Last night I brought the Jeep and canoe and supper out so that we could fish the little lake here in this woods. It is a deep, dark pool of water with no grasses or lily pads in it. At dusk the quiet surface is broken again and again all around our silent canoe by fish. We see the silvery flash of their tails many times. They're feeding but not on worms on a hook.
We were entranced by the lovely quiet, the two of us in our canoe suspended in the middle, hung in glass between two worlds: the sky and trees mirrored perfectly all around, the tangible up, the reflection down. I always think I should be able to describe this place in words. Stepping into a mirror sort of says it. But this is real.
We heard a deer coming down to the water toward us. It must have sensed us last minute. We didn't get to see it, but it snorted noisily and left silently.
After we proved that the fish in our lake were of a species impervious to worm and hook we spent a couple of hours logging and then smoothing the muddy logging road. Home by eleven.
On this job he has seventeen sorts: bass wood pulp, bass wood logs, maple pulp, maple logs, white birch pulp, white birch logs, ash pulp, ash logs, oak pulp, bolts, and logs, red pine random logs, bolts, and pulp, white pine logs, bolts, and pulp. He knows them all by their bark, woodcolor, saw dust color, how the shredded bark acts and looks, every species distinctive to his experienced eye.
Its dark now with the late hour and the heavily overcast sky, the storm moving in. The bright lights of the machine create a big golden pool of light around us. We are safe and big and invincible here in our ponderous tracking over stumps and knolls and brush, the golden pool ever over us showing the way. Dust and bugs roil just on the other side of the glass, but the air we breathe here is clean and cool.

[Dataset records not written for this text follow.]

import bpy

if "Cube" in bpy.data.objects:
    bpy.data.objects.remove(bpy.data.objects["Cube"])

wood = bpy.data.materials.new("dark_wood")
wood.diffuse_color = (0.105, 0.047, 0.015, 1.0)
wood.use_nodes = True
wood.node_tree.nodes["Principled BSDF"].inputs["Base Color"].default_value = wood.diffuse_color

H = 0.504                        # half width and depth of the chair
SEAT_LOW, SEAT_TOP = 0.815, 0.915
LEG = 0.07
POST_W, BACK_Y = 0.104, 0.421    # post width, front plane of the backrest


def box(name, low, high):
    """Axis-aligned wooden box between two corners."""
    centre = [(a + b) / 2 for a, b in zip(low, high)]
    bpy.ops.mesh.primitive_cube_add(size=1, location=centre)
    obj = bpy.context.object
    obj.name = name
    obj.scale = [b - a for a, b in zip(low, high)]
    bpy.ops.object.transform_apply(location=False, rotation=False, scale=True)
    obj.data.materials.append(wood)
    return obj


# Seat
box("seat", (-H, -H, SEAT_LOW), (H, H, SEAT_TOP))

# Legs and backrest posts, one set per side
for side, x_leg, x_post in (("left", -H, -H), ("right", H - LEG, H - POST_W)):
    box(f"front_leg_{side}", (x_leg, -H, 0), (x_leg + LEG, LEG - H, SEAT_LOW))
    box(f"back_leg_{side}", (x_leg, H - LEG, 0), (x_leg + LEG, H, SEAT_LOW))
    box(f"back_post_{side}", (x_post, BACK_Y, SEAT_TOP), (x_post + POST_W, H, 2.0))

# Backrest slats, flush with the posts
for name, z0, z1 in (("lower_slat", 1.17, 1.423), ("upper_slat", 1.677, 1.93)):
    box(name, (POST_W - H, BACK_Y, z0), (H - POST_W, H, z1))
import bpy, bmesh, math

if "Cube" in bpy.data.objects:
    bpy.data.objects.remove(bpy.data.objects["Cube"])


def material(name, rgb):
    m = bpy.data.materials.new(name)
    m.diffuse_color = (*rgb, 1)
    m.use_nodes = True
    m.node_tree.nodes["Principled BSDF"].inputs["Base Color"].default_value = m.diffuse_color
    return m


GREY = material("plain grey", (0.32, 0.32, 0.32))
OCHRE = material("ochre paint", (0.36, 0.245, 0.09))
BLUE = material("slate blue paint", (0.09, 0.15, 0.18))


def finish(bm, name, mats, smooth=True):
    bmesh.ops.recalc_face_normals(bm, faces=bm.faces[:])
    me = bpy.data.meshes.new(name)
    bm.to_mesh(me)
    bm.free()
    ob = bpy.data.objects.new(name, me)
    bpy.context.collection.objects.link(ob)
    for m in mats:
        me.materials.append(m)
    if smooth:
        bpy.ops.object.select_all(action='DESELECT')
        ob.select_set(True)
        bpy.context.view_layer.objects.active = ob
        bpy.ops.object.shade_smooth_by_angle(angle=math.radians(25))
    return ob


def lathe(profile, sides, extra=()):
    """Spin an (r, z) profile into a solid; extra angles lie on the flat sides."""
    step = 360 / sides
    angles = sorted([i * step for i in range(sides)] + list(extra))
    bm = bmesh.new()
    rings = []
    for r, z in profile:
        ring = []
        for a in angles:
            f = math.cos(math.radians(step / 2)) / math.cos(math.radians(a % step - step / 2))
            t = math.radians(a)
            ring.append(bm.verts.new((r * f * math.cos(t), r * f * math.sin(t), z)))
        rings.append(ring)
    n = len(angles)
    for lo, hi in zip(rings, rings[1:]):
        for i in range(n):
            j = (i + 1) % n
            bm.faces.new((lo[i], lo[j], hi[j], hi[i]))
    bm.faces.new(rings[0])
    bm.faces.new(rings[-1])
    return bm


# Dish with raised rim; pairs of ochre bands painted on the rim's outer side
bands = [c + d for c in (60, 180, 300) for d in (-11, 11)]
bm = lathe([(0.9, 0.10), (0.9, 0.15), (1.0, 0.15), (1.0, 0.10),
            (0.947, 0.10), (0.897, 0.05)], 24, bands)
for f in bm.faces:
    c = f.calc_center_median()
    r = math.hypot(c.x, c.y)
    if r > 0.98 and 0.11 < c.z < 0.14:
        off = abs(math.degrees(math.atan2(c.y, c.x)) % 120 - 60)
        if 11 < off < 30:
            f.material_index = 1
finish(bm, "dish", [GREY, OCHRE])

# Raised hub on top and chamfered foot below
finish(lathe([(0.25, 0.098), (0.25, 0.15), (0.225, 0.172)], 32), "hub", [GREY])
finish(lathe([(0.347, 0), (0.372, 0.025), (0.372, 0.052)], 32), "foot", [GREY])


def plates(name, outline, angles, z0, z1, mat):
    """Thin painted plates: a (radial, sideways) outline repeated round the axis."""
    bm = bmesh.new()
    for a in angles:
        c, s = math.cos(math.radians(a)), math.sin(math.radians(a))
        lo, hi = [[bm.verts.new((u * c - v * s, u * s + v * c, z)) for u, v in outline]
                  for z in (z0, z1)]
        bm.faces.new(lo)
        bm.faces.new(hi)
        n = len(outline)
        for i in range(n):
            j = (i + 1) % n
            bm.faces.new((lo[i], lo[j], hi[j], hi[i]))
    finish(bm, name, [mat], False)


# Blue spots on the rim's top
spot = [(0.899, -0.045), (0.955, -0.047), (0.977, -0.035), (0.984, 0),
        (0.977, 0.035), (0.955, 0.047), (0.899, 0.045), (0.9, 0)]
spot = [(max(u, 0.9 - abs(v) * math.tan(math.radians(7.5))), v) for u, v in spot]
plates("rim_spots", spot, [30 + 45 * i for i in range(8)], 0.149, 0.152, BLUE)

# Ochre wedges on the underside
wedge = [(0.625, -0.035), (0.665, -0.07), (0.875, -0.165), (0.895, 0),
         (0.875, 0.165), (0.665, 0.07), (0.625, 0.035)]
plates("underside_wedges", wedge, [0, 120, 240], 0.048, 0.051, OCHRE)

At the edges of our light the trees stand tall, inky darkness just behind them. We'll go home as soon as the rain starts.